### [Required work]
What lines in the records below hold the string "range"? Please show them.

### [Records for processing]

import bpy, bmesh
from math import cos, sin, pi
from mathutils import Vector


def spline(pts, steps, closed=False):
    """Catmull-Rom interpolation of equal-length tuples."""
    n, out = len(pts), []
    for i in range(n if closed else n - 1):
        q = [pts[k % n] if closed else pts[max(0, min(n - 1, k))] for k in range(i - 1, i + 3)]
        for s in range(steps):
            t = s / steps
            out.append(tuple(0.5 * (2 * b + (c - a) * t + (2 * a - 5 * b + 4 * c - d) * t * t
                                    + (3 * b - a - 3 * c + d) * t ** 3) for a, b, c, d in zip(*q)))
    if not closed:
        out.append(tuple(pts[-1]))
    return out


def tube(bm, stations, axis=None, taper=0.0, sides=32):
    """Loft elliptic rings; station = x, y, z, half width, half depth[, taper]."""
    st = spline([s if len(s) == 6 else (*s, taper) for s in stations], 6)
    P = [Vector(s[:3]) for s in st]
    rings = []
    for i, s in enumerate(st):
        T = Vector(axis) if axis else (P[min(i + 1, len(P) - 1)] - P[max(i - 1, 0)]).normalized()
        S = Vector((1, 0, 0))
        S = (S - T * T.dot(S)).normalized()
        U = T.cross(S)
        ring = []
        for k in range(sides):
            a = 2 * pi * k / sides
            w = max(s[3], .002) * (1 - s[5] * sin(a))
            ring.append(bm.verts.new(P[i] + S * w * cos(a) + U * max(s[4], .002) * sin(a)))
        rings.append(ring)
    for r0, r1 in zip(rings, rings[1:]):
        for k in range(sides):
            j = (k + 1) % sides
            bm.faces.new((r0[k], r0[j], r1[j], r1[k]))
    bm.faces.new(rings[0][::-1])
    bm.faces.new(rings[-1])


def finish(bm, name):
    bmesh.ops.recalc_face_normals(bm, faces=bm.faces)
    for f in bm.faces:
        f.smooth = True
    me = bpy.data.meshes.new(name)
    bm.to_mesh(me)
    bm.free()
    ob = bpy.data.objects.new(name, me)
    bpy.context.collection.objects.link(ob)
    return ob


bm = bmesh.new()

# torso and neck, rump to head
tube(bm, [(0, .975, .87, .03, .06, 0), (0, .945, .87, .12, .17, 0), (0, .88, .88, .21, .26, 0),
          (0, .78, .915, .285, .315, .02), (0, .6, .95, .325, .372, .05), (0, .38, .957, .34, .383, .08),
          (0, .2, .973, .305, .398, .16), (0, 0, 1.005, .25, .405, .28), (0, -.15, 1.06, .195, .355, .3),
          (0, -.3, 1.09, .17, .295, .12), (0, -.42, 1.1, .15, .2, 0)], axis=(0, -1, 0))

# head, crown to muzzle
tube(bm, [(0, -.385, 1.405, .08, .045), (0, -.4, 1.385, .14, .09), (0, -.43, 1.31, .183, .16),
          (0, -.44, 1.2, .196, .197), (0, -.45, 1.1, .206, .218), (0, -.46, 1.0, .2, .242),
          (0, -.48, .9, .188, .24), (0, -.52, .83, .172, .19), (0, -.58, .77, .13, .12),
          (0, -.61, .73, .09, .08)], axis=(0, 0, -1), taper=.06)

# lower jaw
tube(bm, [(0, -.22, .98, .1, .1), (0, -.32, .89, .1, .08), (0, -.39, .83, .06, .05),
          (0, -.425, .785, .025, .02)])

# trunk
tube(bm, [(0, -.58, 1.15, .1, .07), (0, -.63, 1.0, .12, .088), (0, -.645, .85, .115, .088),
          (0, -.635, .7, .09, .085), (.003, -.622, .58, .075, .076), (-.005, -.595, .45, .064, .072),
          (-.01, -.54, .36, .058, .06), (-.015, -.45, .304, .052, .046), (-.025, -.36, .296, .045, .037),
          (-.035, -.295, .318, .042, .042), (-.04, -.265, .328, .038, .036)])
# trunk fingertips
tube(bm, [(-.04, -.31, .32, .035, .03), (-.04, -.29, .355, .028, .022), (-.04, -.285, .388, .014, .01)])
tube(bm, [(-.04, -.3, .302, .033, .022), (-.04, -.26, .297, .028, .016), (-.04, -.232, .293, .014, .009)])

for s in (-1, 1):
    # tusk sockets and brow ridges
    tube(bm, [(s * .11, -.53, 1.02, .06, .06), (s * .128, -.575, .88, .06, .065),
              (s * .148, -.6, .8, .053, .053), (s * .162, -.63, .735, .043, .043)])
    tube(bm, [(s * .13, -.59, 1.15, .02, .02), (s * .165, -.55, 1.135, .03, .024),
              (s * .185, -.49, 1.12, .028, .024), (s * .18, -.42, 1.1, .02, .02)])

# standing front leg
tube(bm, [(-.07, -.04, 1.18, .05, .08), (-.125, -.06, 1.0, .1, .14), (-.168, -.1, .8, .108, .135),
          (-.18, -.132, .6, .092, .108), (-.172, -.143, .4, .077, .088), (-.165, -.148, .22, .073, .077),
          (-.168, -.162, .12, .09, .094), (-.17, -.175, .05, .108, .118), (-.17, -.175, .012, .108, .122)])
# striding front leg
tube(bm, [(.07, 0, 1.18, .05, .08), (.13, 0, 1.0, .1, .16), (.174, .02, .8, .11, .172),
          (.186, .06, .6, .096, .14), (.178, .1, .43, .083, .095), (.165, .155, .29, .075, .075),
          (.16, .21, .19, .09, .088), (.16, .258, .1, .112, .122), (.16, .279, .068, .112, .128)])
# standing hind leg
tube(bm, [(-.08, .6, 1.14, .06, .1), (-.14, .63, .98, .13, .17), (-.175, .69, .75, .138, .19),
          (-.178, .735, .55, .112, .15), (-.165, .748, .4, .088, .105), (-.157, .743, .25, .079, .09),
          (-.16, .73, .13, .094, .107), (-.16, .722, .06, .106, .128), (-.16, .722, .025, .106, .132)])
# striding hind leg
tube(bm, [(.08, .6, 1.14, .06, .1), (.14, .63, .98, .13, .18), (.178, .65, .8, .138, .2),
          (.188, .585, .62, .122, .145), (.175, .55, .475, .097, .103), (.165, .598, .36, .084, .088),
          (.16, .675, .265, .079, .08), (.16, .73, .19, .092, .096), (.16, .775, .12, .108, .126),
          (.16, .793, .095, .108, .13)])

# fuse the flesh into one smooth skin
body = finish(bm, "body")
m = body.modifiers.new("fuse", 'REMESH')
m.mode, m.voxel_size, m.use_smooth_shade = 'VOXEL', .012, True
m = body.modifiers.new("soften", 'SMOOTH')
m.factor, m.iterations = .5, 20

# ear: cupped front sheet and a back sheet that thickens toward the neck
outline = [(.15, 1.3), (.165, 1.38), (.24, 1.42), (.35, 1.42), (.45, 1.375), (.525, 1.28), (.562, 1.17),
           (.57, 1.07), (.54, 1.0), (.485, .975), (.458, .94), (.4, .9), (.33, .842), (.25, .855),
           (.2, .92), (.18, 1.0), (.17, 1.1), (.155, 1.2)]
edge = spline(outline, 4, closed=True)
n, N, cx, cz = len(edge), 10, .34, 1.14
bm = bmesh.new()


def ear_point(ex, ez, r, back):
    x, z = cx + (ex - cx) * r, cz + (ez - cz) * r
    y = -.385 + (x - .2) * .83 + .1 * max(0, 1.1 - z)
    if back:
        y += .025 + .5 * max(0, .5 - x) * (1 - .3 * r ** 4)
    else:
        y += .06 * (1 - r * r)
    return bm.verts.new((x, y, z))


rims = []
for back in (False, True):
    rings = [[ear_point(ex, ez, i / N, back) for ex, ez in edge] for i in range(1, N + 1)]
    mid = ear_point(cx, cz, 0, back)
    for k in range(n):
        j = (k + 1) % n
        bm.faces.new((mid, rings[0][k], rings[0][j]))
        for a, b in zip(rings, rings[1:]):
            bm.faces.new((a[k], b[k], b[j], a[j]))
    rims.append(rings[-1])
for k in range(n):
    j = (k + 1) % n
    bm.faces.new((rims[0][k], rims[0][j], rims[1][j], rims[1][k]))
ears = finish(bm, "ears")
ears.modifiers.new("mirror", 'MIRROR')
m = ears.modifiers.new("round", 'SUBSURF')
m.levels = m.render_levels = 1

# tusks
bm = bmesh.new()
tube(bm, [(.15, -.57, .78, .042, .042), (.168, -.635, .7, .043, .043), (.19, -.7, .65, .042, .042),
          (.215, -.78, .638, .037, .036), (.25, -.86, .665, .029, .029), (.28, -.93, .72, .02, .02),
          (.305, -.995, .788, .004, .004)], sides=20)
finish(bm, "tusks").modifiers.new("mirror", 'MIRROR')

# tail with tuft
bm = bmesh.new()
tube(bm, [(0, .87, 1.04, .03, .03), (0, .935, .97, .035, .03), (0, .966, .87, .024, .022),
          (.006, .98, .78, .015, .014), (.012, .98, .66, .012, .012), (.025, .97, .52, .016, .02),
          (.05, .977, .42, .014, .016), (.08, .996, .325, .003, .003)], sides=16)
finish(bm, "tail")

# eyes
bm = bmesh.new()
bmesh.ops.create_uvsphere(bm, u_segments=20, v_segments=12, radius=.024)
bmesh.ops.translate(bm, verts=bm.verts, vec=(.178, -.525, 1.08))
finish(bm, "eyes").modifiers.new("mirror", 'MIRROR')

### [Solved problem]
    for i in range(n if closed else n - 1):
        q = [pts[k % n] if closed else pts[max(0, min(n - 1, k))] for k in range(i - 1, i + 3)]
        for s in range(steps):
        for k in range(sides):
        for k in range(sides):
    rings = [[ear_point(ex, ez, i / N, back) for ex, ez in edge] for i in range(1, N + 1)]
    for k in range(n):
for k in range(n):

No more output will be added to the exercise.